Start of Provided records
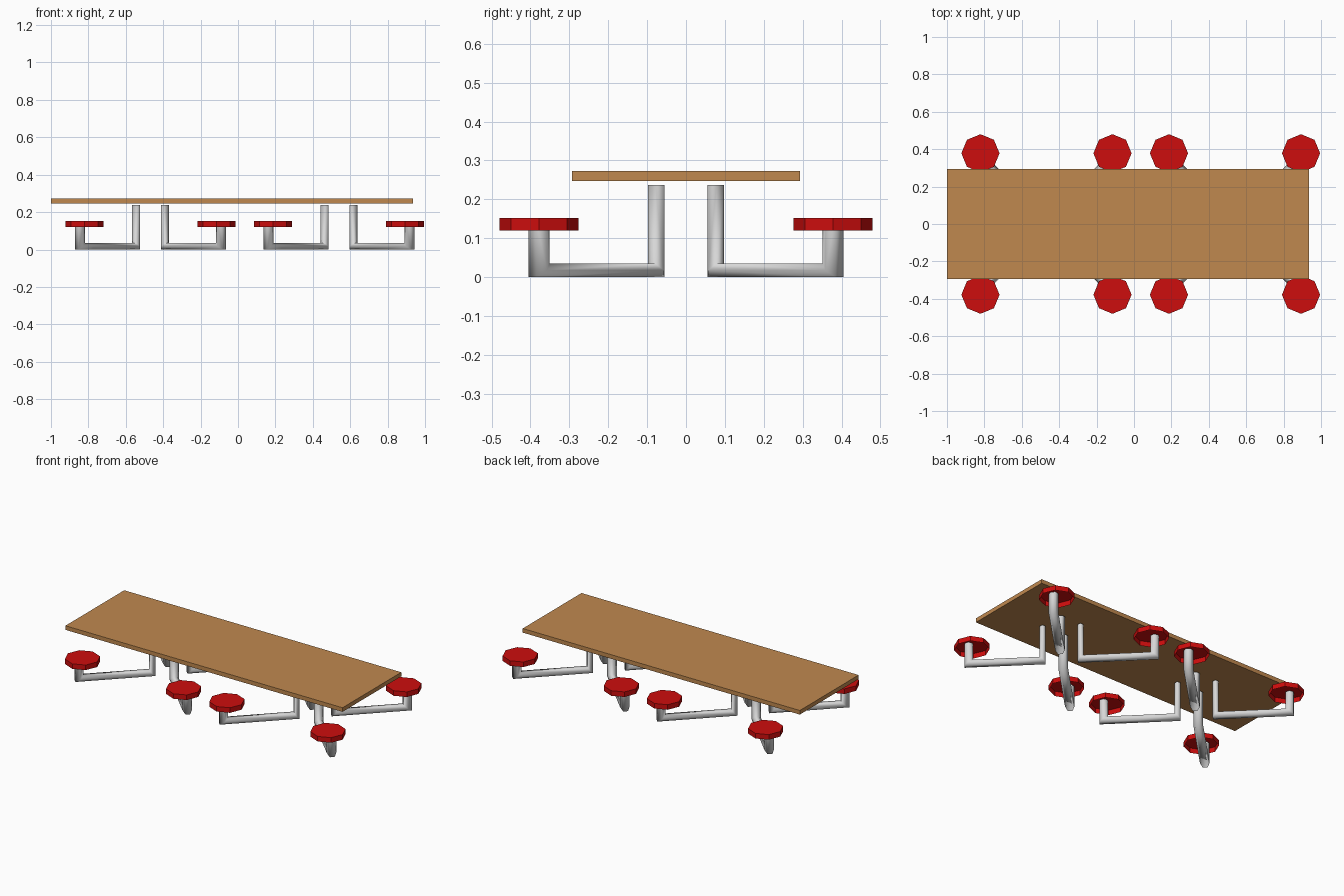
import bpy, bmesh, math

if "Cube" in bpy.data.objects:
    bpy.data.objects.remove(bpy.data.objects["Cube"])


def material(name, rgb):
    m = bpy.data.materials.new(name)
    m.diffuse_color = (*rgb, 1)
    m.use_nodes = True
    m.node_tree.nodes["Principled BSDF"].inputs["Base Color"].default_value = m.diffuse_color
    return m


wood = material("wood", (0.53, 0.25, 0.078))
red = material("red", (0.61, 0.004, 0.004))
steel = material("steel", (0.68, 0.68, 0.68))


def finish(bm, name, mat):
    bmesh.ops.recalc_face_normals(bm, faces=bm.faces)
    me = bpy.data.meshes.new(name)
    bm.to_mesh(me)
    bm.free()
    me.materials.append(mat)
    ob = bpy.data.objects.new(name, me)
    bpy.context.collection.objects.link(ob)
    return ob


# Table top
bm = bmesh.new()
bmesh.ops.create_cube(bm, size=1)
for v in bm.verts:
    v.co = (v.co.x * 1.935 - 0.0325, v.co.y * 0.586, v.co.z * 0.026 + 0.26)
finish(bm, "table_top", wood)


# Octagonal seat: cap open underneath
def seat(x, y):
    bm = bmesh.new()
    rings = [[bm.verts.new((x + 0.102 * math.cos(i * math.pi / 4),
                            y + 0.102 * math.sin(i * math.pi / 4), z))
              for i in range(8)] for z in (0.12, 0.152)]
    for i in range(8):
        j = (i + 1) % 8
        bm.faces.new((rings[0][i], rings[0][j], rings[1][j], rings[1][i]))
    bm.faces.new(rings[1])
    # normals point outward
    me_ob = finish(bm, "seat", red)
    return me_ob


# Six-sided bent tube: leg, floor bar and seat post with mitred corners
def support(cx, sx, sy):
    d1, d2 = 0.109, 0.534       # distance of leg and post from the centre
    a1, a2, h, b = 0.016, 0.024, 0.0175, 0.028
    section = [(0, 1), (1, 0.5), (1, -0.5), (0, -1), (-1, -0.5), (-1, 0.5)]
    path = [
        lambda n: (d1 + n * a1, 0.237),
        lambda n: (d1 + n * a1, h + n * h),
        lambda n: (d2 - n * a2, h + n * h),
        lambda n: (d2 - n * a2, 0.145),
    ]
    q = math.sqrt(0.5)
    bm = bmesh.new()
    rings = []
    for f in path:
        ring = []
        for n, s in section:
            r, z = f(n)
            ring.append(bm.verts.new((cx + sx * q * (r - s * b),
                                      sy * q * (r + s * b), z)))
        rings.append(ring)
    for lo, hi in zip(rings, rings[1:]):
        for i in range(6):
            j = (i + 1) % 6
            bm.faces.new((lo[i], lo[j], hi[j], hi[i])).smooth = True
    bm.faces.new(rings[0])
    bm.faces.new(rings[-1])
    finish(bm, "seat_support", steel)


# Two crosses of four supports and seats
for cx in (-0.468, 0.54):
    for sx in (-1, 1):
        for sy in (-1, 1):
            support(cx, sx, sy)
            seat(cx + sx * 0.353, sy * 0.378)
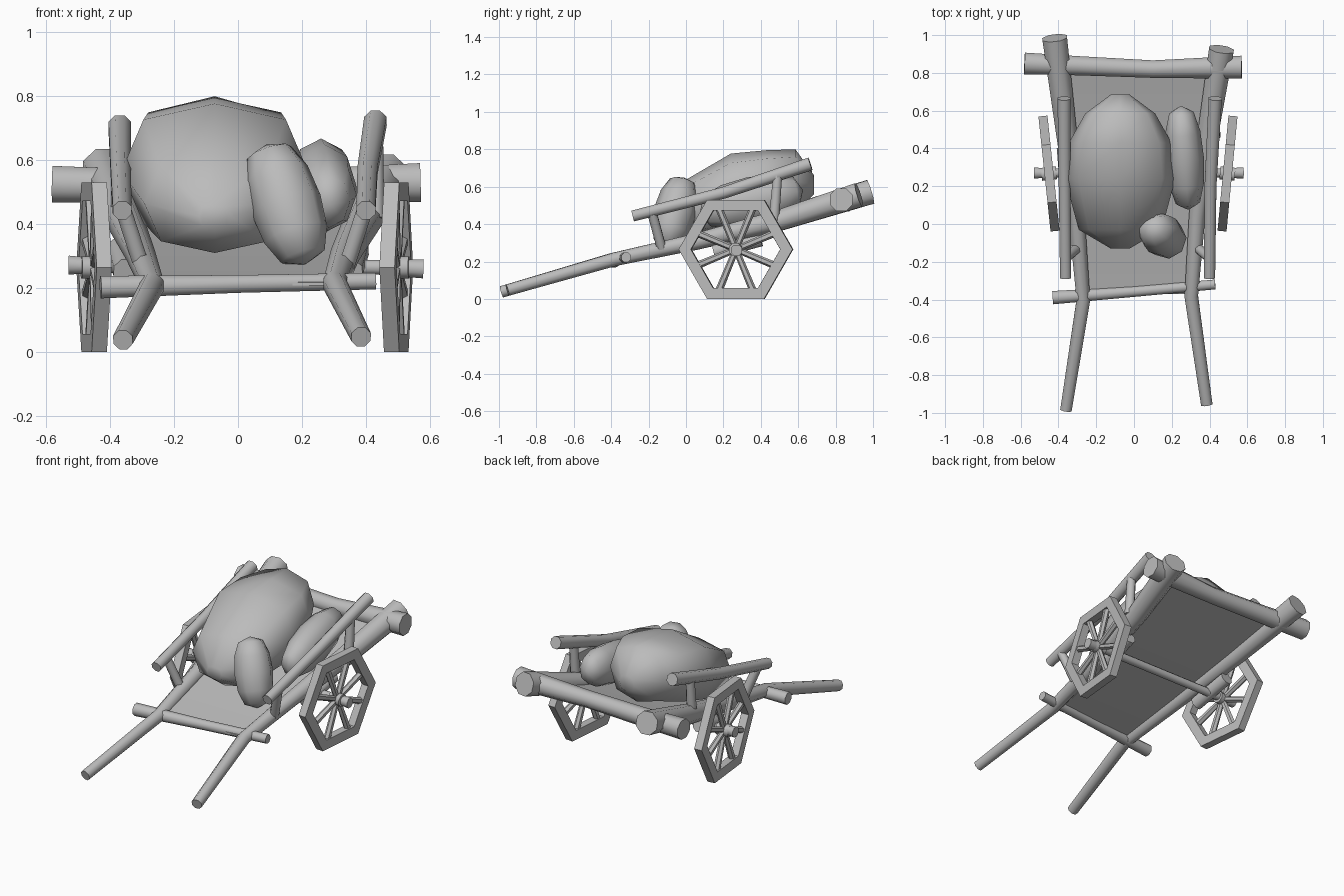
import bpy, bmesh, math
from mathutils import Vector, Matrix

cube = bpy.data.objects.get("Cube")
if cube:
    bpy.data.objects.remove(cube, do_unlink=True)

grey = bpy.data.materials.new("plain grey")
grey.use_nodes = True
grey.diffuse_color = (0.5, 0.5, 0.5, 1)
grey.node_tree.nodes["Principled BSDF"].inputs["Base Color"].default_value = (0.5, 0.5, 0.5, 1)


def finish(name, bm, angle=65):
    bmesh.ops.recalc_face_normals(bm, faces=bm.faces)
    mesh = bpy.data.meshes.new(name)
    bm.to_mesh(mesh)
    bm.free()
    mesh.materials.append(grey)
    obj = bpy.data.objects.new(name, mesh)
    bpy.context.collection.objects.link(obj)
    bpy.ops.object.select_all(action='DESELECT')
    obj.select_set(True)
    bpy.context.view_layer.objects.active = obj
    bpy.ops.object.shade_smooth_by_angle(angle=math.radians(angle))


def bridge(bm, rings, closed=False):
    n = len(rings[0])
    pairs = list(zip(rings, rings[1:]))
    if closed:
        pairs.append((rings[-1], rings[0]))
    else:
        bm.faces.new(rings[0])
        bm.faces.new(rings[-1])
    for a, b in pairs:
        for i in range(n):
            j = (i + 1) % n
            bm.faces.new((a[i], a[j], b[j], b[i]))


def add_beam(bm, points, radii, sides=8):
    """Tapered beam following a path."""
    pts = [Vector(p) for p in points]
    rings = []
    for i, p in enumerate(pts):
        t = (pts[min(i + 1, len(pts) - 1)] - pts[max(i - 1, 0)]).normalized()
        up = Vector((0, 0, 1)) if abs(t.z) < 0.8 else Vector((0, 1, 0))
        u = t.cross(up).normalized()
        v = u.cross(t)
        angles = [math.tau * (k + 0.5) / sides for k in range(sides)]
        rings.append([bm.verts.new(p + radii[i] * (u * math.cos(a) + v * math.sin(a)))
                      for a in angles])
    bridge(bm, rings)


def beam(name, points, radii):
    bm = bmesh.new()
    add_beam(bm, points, radii)
    finish(name, bm)


# Long shafts, bent outward at the handles
right_path = [(-0.36, -0.985, 0.038), (-0.268, -0.4, 0.208), (-0.305, 0.05, 0.305),
              (-0.36, 0.5, 0.425), (-0.42, 0.985, 0.572)]
left_path = [(0.385, -0.955, 0.047), (0.303, -0.38, 0.212), (0.335, 0.05, 0.305),
             (0.395, 0.5, 0.42), (0.463, 0.925, 0.555)]
shaft_radii = [0.033, 0.039, 0.047, 0.06, 0.071]
beam("right_shaft", right_path, shaft_radii)
beam("left_shaft", left_path, shaft_radii)

# Cross beams
beam("front_crossbar", [(-0.43, -0.39, 0.203), (0, -0.358, 0.213), (0.43, -0.32, 0.222)],
     [0.038, 0.03, 0.028])
beam("rear_crossbar", [(-0.58, 0.85, 0.525), (-0.3, 0.838, 0.52), (0.1, 0.82, 0.52),
                       (0.57, 0.83, 0.53)], [0.062, 0.055, 0.05, 0.066])

# Thin sloping bed between the shafts
bm = bmesh.new()
rows = []
for y, xr, xl, z in [(-0.37, -0.268, 0.303, 0.218), (0.05, -0.305, 0.335, 0.305),
                     (0.5, -0.36, 0.395, 0.422), (0.83, -0.4, 0.44, 0.52)]:
    rows.append([bm.verts.new(c) for c in ((xr, y, z), (xl, y, z),
                                           (xl, y, z - 0.01), (xr, y, z - 0.01))])
bridge(bm, rows)
finish("cart_bed", bm, 20)

# Side rails with their posts, and axle bearings under the shafts
for side, sx, front_x, rear_x, rise in (("right", -1, 0.362, 0.37, 0.0),
                                        ("left", 1, 0.4, 0.43, 0.015)):
    beam(side + "_rail", [(sx * front_x, -0.285, 0.443), (sx * (front_x + 0.005), 0.2, 0.567),
                          (sx * rear_x, 0.665, 0.707 + rise)], [0.032, 0.034, 0.038])
    beam(side + "_front_post", [(sx * front_x, -0.18, 0.455),
                                (sx * (front_x - 0.06), -0.13, 0.27)], [0.027, 0.027])
    beam(side + "_rear_post", [(sx * rear_x, 0.49, 0.66),
                               (sx * rear_x, 0.47, 0.42)], [0.026, 0.03])
    beam(side + "_bearing", [(sx * 0.35, 0.15, 0.252), (sx * 0.37, 0.4, 0.32)],
         [0.042, 0.042])

# Axle
beam("axle", [(-0.53, 0.27, 0.272), (-0.44, 0.27, 0.27), (0.44, 0.27, 0.265),
              (0.58, 0.27, 0.26)], [0.032, 0.025, 0.025, 0.032])


# Six-sided spoked wheels with square rims, slightly turned
def wheel(name, x, yaw):
    bm = bmesh.new()
    rings = []
    for i in range(6):
        a = math.tau * i / 6
        d = Vector((0, math.cos(a), math.sin(a)))
        rings.append([bm.verts.new(d * r + Vector((w, 0, 0)))
                      for r, w in ((0.306, -0.024), (0.306, 0.024),
                                   (0.24, 0.024), (0.24, -0.024))])
    bridge(bm, rings, closed=True)
    for i in range(8):
        a = math.tau * (i + 0.5) / 8
        d = Vector((0, math.cos(a), math.sin(a)))
        add_beam(bm, [d * 0.02, d * 0.235], [0.017, 0.02], 6)
    add_beam(bm, [(-0.04, 0, 0), (0.04, 0, 0)], [0.037, 0.037])
    bm.transform(Matrix.Translation((x, 0.267, 0.265)) @ Matrix.Rotation(yaw, 4, 'Z'))
    finish(name, bm, 50)


wheel("right_wheel", -0.45, 0.105)
wheel("left_wheel", 0.495, -0.095)

# Large sack, lofted from front to back with full, boxy rings
bm = bmesh.new()
rings = []
for y, z, rx, rz in [(-0.13, 0.425, 0.05, 0.04), (-0.03, 0.465, 0.22, 0.155),
                     (0.24, 0.565, 0.292, 0.212), (0.43, 0.603, 0.272, 0.192),
                     (0.585, 0.63, 0.185, 0.17), (0.685, 0.61, 0.05, 0.05)]:
    ring = []
    for k in range(8):
        a = math.tau * k / 8
        full = 1.08 if k % 2 else 1
        ring.append(bm.verts.new((-0.073 + rx * full * math.sin(a), y,
                                  z + rz * full * math.cos(a))))
    rings.append(ring)
bridge(bm, rings)
finish("large_sack", bm)


# Small sacks: low-poly ovals with blunt ends, aligned to a long axis
def small_sack(name, centre, axis, size):
    bm = bmesh.new()
    bmesh.ops.create_uvsphere(bm, u_segments=8, v_segments=6, radius=1)
    for v in bm.verts:
        r = v.co.xy.length
        if r > 0.1:
            v.co.xy *= r ** -0.35
    turn = Vector(axis).to_track_quat('Z', 'X').to_matrix().to_4x4()
    bm.transform(Matrix.Translation(centre) @ turn @ Matrix.Diagonal((*size, 1)))
    finish(name, bm)


small_sack("front_small_sack", (0.15, -0.06, 0.462), (-0.11, 0.09, 0.34), (0.113, 0.113, 0.203))
small_sack("side_small_sack", (0.268, 0.35, 0.522), (-0.04, 0.55, 0.12), (0.13, 0.102, 0.283))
End of Provided records
**What is being asked:**
Word for word, output the lines from the beginning of the listing through the line holding "me.materials.append(mat)" and nothing beyond them. Omit the pictures.

**Result:**
import bpy, bmesh, math

if "Cube" in bpy.data.objects:
    bpy.data.objects.remove(bpy.data.objects["Cube"])


def material(name, rgb):
    m = bpy.data.materials.new(name)
    m.diffuse_color = (*rgb, 1)
    m.use_nodes = True
    m.node_tree.nodes["Principled BSDF"].inputs["Base Color"].default_value = m.diffuse_color
    return m


wood = material("wood", (0.53, 0.25, 0.078))
red = material("red", (0.61, 0.004, 0.004))
steel = material("steel", (0.68, 0.68, 0.68))


def finish(bm, name, mat):
    bmesh.ops.recalc_face_normals(bm, faces=bm.faces)
    me = bpy.data.meshes.new(name)
    bm.to_mesh(me)
    bm.free()
    me.materials.append(mat)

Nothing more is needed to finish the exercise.